First flush black Darjeelings now either skip or undergo the briefest oxidation process to bring forth their delicate flavors.  It seems to be internet tea gospel that this practice was driven by market demand from Germany and Japan for lighter teas.  teasnob pegs this trend as occurring in the last 10-15 years while this vendor post attributes the initial trigger to Germans as early as 1960s and 70s .  

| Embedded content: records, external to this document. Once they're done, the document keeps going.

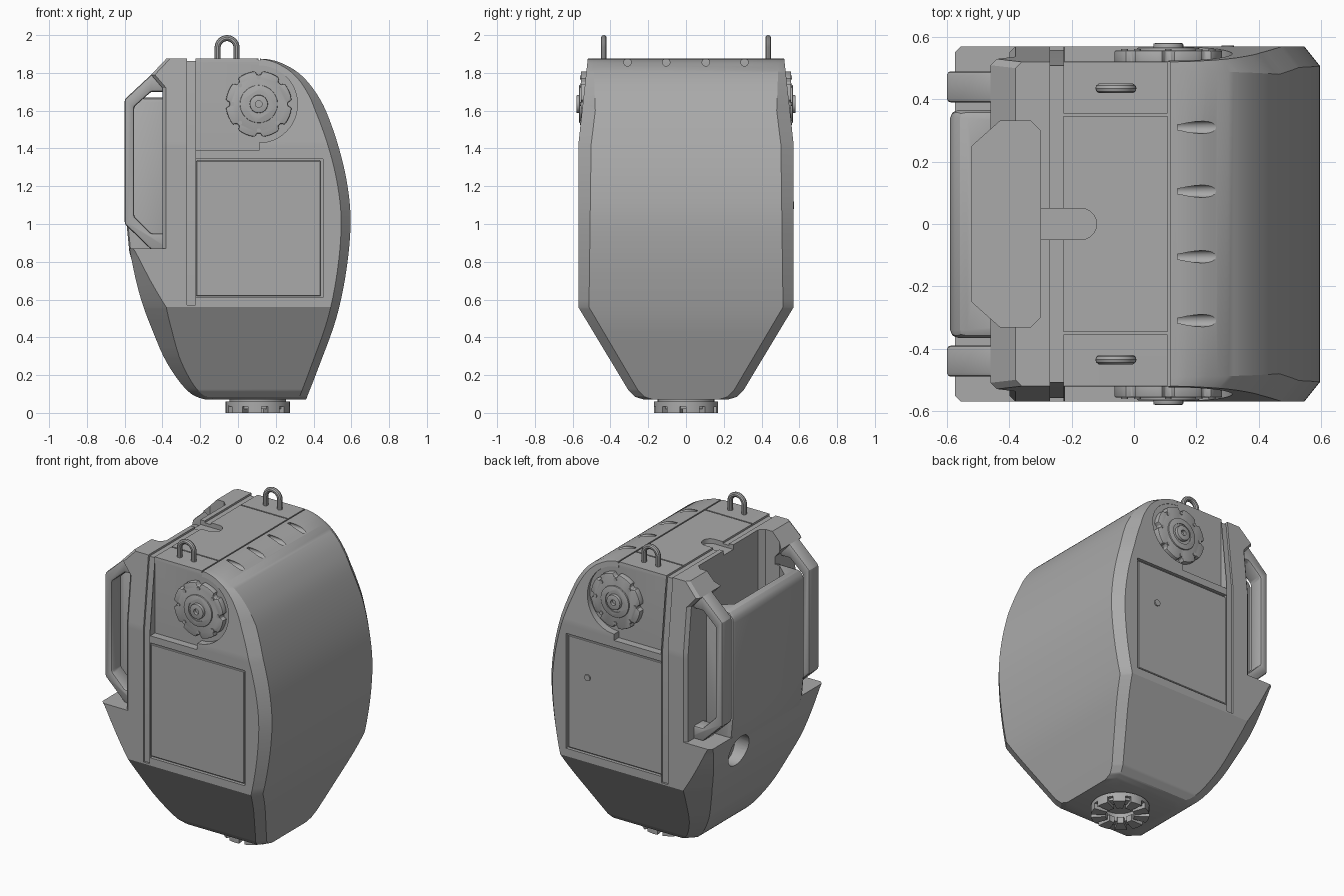
import bpy, bmesh, math
from mathutils import Vector

old = bpy.data.objects.get("Cube")
if old:
    bpy.data.objects.remove(old, do_unlink=True)

grey = bpy.data.materials.new("plain_grey")
grey.use_nodes = True
TONE = (0.4, 0.4, 0.4, 1)
grey.diffuse_color = TONE
grey.node_tree.nodes["Principled BSDF"].inputs["Base Color"].default_value = TONE


def make(name, bm):
    bmesh.ops.recalc_face_normals(bm, faces=bm.faces)
    me = bpy.data.meshes.new(name)
    bm.to_mesh(me)
    bm.free()
    ob = bpy.data.objects.new(name, me)
    bpy.context.collection.objects.link(ob)
    me.materials.append(grey)
    return ob


def loft(name, rings):
    """Skin closed rings of equal length and cap both ends."""
    bm = bmesh.new()
    vs = [[bm.verts.new(p) for p in r] for r in rings]
    n = len(vs[0])
    for a, b in zip(vs, vs[1:]):
        for i in range(n):
            j = (i + 1) % n
            bm.faces.new((a[i], a[j], b[j], b[i]))
    bm.faces.new(vs[0])
    bm.faces.new(vs[-1])
    return make(name, bm)


def prism(name, pts, axis, lo, hi):
    """Extrude a 2D outline along one axis from lo to hi."""
    place = {"x": lambda p, t: (t, p[0], p[1]),
             "y": lambda p, t: (p[0], t, p[1]),
             "z": lambda p, t: (p[0], p[1], t)}[axis]
    return loft(name, [[place(p, t) for p in pts] for t in (lo, hi)])


def box(name, x, y, z):
    return prism(name, [(x[0], y[0]), (x[1], y[0]), (x[1], y[1]), (x[0], y[1])], "z", *z)


def arc(cx, cy, r, a0=0, a1=360, n=32):
    """Points on an arc; a full turn leaves out the repeated end."""
    last = n if a1 - a0 == 360 else n + 1
    return [(cx + r * math.cos(math.radians(a0 + (a1 - a0) * i / n)),
             cy + r * math.sin(math.radians(a0 + (a1 - a0) * i / n))) for i in range(last)]


def bake(ob):
    dg = bpy.context.evaluated_depsgraph_get()
    me = bpy.data.meshes.new_from_object(ob.evaluated_get(dg))
    ob.modifiers.clear()
    ob.data = me


def bevel(ob, width, segments=2):
    m = ob.modifiers.new("bevel", "BEVEL")
    m.width, m.segments, m.limit_method = width, segments, "ANGLE"
    bake(ob)
    return ob


def cut(ob, *cutters):
    for c in cutters:
        m = ob.modifiers.new("cut", "BOOLEAN")
        m.operation, m.solver, m.object = "DIFFERENCE", "EXACT", c
        bake(ob)
        bpy.data.objects.remove(c, do_unlink=True)


def lerp(table, z):
    for (z0, v0), (z1, v1) in zip(table, table[1:]):
        if z <= z1:
            return v0 + (v1 - v0) * max(0, z - z0) / (z1 - z0)
    return table[-1][1]


def spline(pts, n=5):
    """Catmull-Rom curve through 2D points."""
    p = [Vector(q) for q in [pts[0]] + pts + [pts[-1]]]
    out = []
    for a, b, c, d in zip(p, p[1:], p[2:], p[3:]):
        for i in range(n):
            t = i / n
            out.append(0.5 * (2 * b + (c - a) * t + (2 * a - 5 * b + 4 * c - d) * t * t
                              + (3 * b - a - 3 * c + d) * t ** 3))
    return [tuple(v) for v in out] + [pts[-1]]


# Shell: stacked horizontal slices, as (height, extent) tables
bulge = spline([(.07, .36), (.25, .43), (.5, .52), (.75, .573), (1, .596), (1.2, .58), (1.4, .535),
                (1.6, .465), (1.72, .395), (1.8, .32), (1.85, .235), (1.87, .17), (1.875, .12)])
back_low = spline([(.07, -.17), (.09, -.23), (.13, -.28), (.2, -.335), (.3, -.395),
                   (.43, -.45), (.56, -.5), (.7, -.54), (.87, -.575)], 3)
back_high = [(.87, -.4), (1.72, -.4), (1.79, -.46), (1.875, -.38)]
width = [(.07, .22), (.085, .27), (.12, .305), (.17, .335), (.56, .57), (1.42, .57), (1.875, .52)]
back_corner = [(.07, .05), (.56, .12), (.85, .03), (.87, .02)]
front_corner = [(.07, .05), (1.6, .07), (1.875, .03)]


def shell_slice(z, back):
    w, xf, xb = lerp(width, z), lerp(bulge, z), lerp(back, z)
    b, c = lerp(back_corner, z), lerp(front_corner, z)
    half = [(xb, w - b), (xb + b, w), (xf - .8 * c, w), (xf, w - c)]
    return [(x, y, z) for x, y in half] + [(x, -y, z) for x, y in reversed(half)]


heights = sorted({round(p[0], 4) for p in bulge + back_low + back_high + width})
body = loft("body_shell", [shell_slice(z, back_low) for z in heights if z <= .87]
            + [shell_slice(z, back_high) for z in heights if z >= .87])

# Back tank between the handles
tank = prism("back_tank", [(-.33, .7), (-.53, .7), (-.575, .85), (-.59, 1), (-.59, 1.63), (-.56, 1.67),
                           (-.33, 1.67)], "y", -.365, .365)
bevel(tank, .025)

# Pocket open at the top, shared by shell and tank
pocket = [(-.52, -.25), (-.43, -.33), (-.33, -.33), (-.3, -.3),
          (-.3, .3), (-.33, .33), (-.43, .33), (-.52, .25)]
for ob in (body, tank):
    cut(ob, prism("cutter", pocket, "z", 1.3, 2))

# Seam around the shell and grooves of the top panel
rim = [(.558, .57), (.558, 1.42), (.508, 1.863)]
seam = [(.7, .57), (.7, 2), (-.7, 2), (-.7, .57)] + [(-y, z) for y, z in rim] + rim[::-1]
cut(body, prism("cutter", seam, "x", -.27, -.226),
    box("cutter", (.108, .116), (-.6, .6), (1.865, 2)),
    *[box("cutter", (-.23, .112), (s * .35 - .004, s * .35 + .004), (1.865, 2)) for s in (-1, 1)])
cut(body, prism("cutter", arc(-.17, 0, .05, -90, 90, 12) + [(-.32, .05), (-.32, -.05)], "z", 1.845, 2))

# Four vents on the top curve
for y in (-.31, -.105, .105, .31):
    cut(body, prism("cutter", arc(y, 1.856, .02, n=16), "x", .14, .5))

# Hose port low on the back
for ob in (body, tank):
    cut(ob, prism("cutter", arc(.25, .74, .1), "x", -.7, -.45))


def knob_outline(r, notch):
    pts = []
    for k in range(8):
        a = k * 45 + 22.5
        for da, rr in ((-16, r), (-8, r), (0, r), (8, r), (16, r), (19, notch), (26, notch)):
            t = math.radians(a + da)
            pts.append((.11 + rr * math.cos(t), 1.635 + rr * math.sin(t)))
    return pts


KX, KZ = .11, 1.635
for s, side in ((-1, "front"), (1, "rear")):
    def out(name, pts, lo, hi):
        return prism(name, pts, "y", *sorted((s * lo, s * hi)))

    # Knob recess and hatch opening
    cut(body,
        out("cutter", [(-.222, 1.39), (KX, 1.39), (KX, 1.43)] + arc(KX, KZ, .205, -90, 90, 24)
            + [(KX, 1.95), (-.222, 1.95)], .522, .8),
        out("cutter", [(-.222, .61), (.45, .61), (.45, 1.345), (-.222, 1.345)], .55, .8))
    bevel(out(side + "_hatch", [(-.222, .618), (.438, .618), (.438, 1.335), (-.222, 1.335)], .53, .564), .004, 1)

    # Knob
    bevel(out(side + "_knob", knob_outline(.175, .155), .5, .557), .006)
    ring = bevel(out(side + "_knob_ring", arc(KX, KZ, .1), .55, .566), .004)
    cut(ring, out("cutter", arc(KX, KZ, .065), .56, .6))
    boss = bevel(out(side + "_knob_boss", arc(KX, KZ, .048), .55, .58), .005)
    cut(boss, out("cutter", arc(KX, KZ, .018, n=16), .56, .6))
    for k in range(8):
        x, z = arc(KX, KZ, .14, n=8)[k]
        out(side + "_knob_stud", arc(x, z, .011, n=12), .55, .562)

    # Carrying handle on the back corner
    outer = [(-.37, 1.82), (-.46, 1.79), (-.6, 1.66), (-.6, 1), (-.46, .865), (-.37, .865)]
    inner = [(-.37, .95), (-.46, .95), (-.55, 1.04), (-.55, 1.62), (-.46, 1.7), (-.37, 1.7)]
    bevel(out(side + "_handle", outer + inner, .39, .49), .012)

    # Lifting loop on the top
    cu = bpy.data.curves.new("loop_path", "CURVE")
    cu.dimensions, cu.bevel_depth, cu.bevel_resolution, cu.use_fill_caps = "3D", .016, 3, True
    path = [(-.008, 1.86)] + arc(-.058, 1.934, .05, 0, 180, 16) + [(-.108, 1.86)]
    sp = cu.splines.new("POLY")
    sp.points.add(len(path) - 1)
    for p, (x, z) in zip(sp.points, path):
        p.co = (x, s * .435, z, 1)
    loop = bpy.data.objects.new(side + "_lifting_loop", cu)
    bpy.context.collection.objects.link(loop)
    mesh = bpy.data.meshes.new_from_object(loop.evaluated_get(bpy.context.evaluated_depsgraph_get()))
    bpy.data.objects.remove(loop)
    loop = bpy.data.objects.new(side + "_lifting_loop", mesh)
    bpy.context.collection.objects.link(loop)
    mesh.materials.clear()
    mesh.materials.append(grey)

# Latch button on the rear hatch
prism("hatch_button", arc(.3, 1.1, .02, n=16), "y", .55, .572)

# Bottom nozzle: collar, threaded rim and ring of teeth
for name, r, lo, hi in (("nozzle_collar", .15, .02, .1), ("nozzle_rim", .17, .035, .06)):
    tube = prism(name, arc(.105, 0, r, n=40), "z", lo, hi)
    cut(tube, prism("cutter", arc(.105, 0, .1, n=40), "z", -.1, .2))
for k in range(10):
    a = k * 36
    teeth = arc(.105, 0, .17, a, a + 25, 5) + arc(.105, 0, .085, a, a + 25, 5)[::-1]
    prism("nozzle_tooth", teeth, "z", 0, .04)

# Smooth shading with sharp edges kept
for ob in bpy.context.scene.objects:
    if ob.type == "MESH":
        ob.data.shade_smooth()
        ob.data.set_sharp_from_angle(angle=math.radians(25))
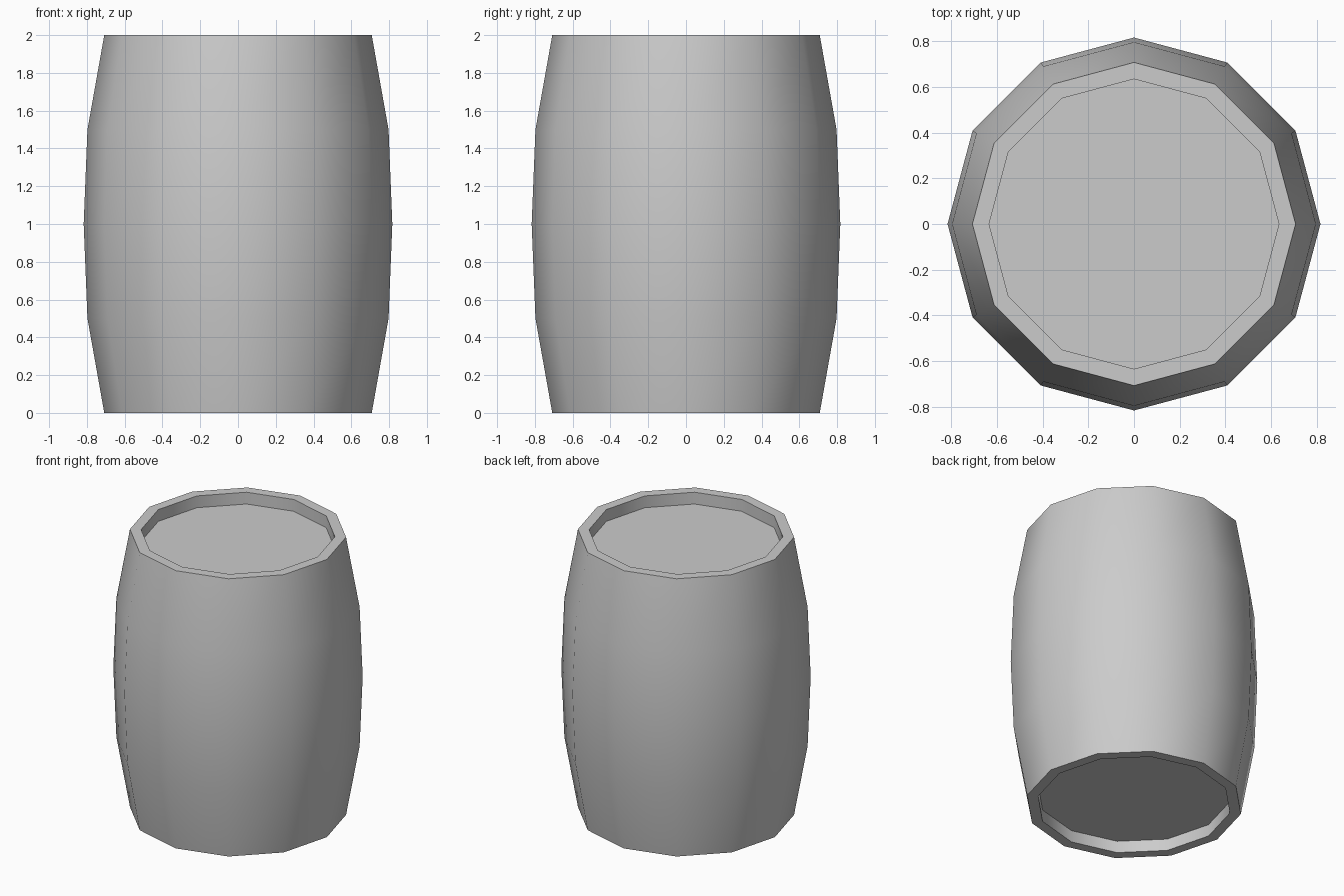
import bpy
import bmesh
from math import cos, sin, pi, radians

SIDES = 12
RECESS = 0.085
INNER = 0.635

if "Cube" in bpy.data.objects:
    bpy.data.objects.remove(bpy.data.objects["Cube"], do_unlink=True)

grey = bpy.data.materials.new("plain_grey")
grey.use_nodes = True
grey.diffuse_color = (0.6, 0.6, 0.6, 1)
grey.node_tree.nodes["Principled BSDF"].inputs["Base Color"].default_value = (0.6, 0.6, 0.6, 1)


def ring(bm, radius, z):
    return [bm.verts.new((radius * cos(2 * pi * i / SIDES), radius * sin(2 * pi * i / SIDES), z))
            for i in range(SIDES)]


def finish(bm, name):
    mesh = bpy.data.meshes.new(name)
    bm.to_mesh(mesh)
    bm.free()
    mesh.materials.append(grey)
    obj = bpy.data.objects.new(name, mesh)
    bpy.context.collection.objects.link(obj)
    bpy.ops.object.select_all(action="DESELECT")
    obj.select_set(True)
    bpy.context.view_layer.objects.active = obj
    bpy.ops.object.shade_smooth_by_angle(angle=radians(40))
    return obj


# Bulging staves with a rim and recess wall at each end
profile = [(INNER, RECESS), (INNER, 0), (0.708, 0), (0.797, 0.5), (0.817, 1),
           (0.797, 1.5), (0.708, 2), (INNER, 2), (INNER, 2 - RECESS)]
bm = bmesh.new()
rings = [ring(bm, r, z) for r, z in profile]
for low, high in zip(rings, rings[1:]):
    for i in range(SIDES):
        j = (i + 1) % SIDES
        bm.faces.new((low[i], low[j], high[j], high[i]))
finish(bm, "barrel_body")

# Flat heads set into both ends
for name, z, upward in (("top_head", 2 - RECESS, True), ("bottom_head", RECESS, False)):
    bm = bmesh.new()
    verts = ring(bm, INNER, z)
    bm.faces.new(verts if upward else verts[::-1])
    finish(bm, name)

Probably both are right and the lightening of first flushes may have happened in multiple phases. Many of these first flushes feel significantly under-processed compared to those I drank 15 years ago but since I haven't drunk first flush Darjeeling in 15 years, I don't know if the switch was more gradual.   Because producing green and white tea is relatively new to Darjeeling compared to the Chinese who have been at it for centuries, some of the tea estates haven't quite gotten it right. A few of my samples taste awkward and could not hold a candle to quality lu cha.  This organic Enigma is ripping my stomach with it's slow burn astringency which I did not detect in the cup. The Castleton Classic was also a bust unless you need a dry mouth.

I don't subscribe to this new fangled regime of minimal processing.  Some light fermentation brings out the complexity in Darjeeling  and thus far the samples with slightly more fermentation has been superior to all the white and green "style" first flushes.  The Goomtee Muscatel has been the standout but I am only on sample #7 out of 36.

What to do with all these bags of under oxidized Darjeeling?  My ever reliable husband states they are fine for him.  I might use a few pinches here and there when I make my afternoon blends but I am hopeful more gems may be hiding in this first flush party pack.  I realize that delicate lady teas like Darjeeling have a limited scope in my tea life because the role of hongcha in my day is to knock my noggin awake in the mornings.   I had better go in search of something stronger, maybe a Nilgiri that is said to be a real man's tea.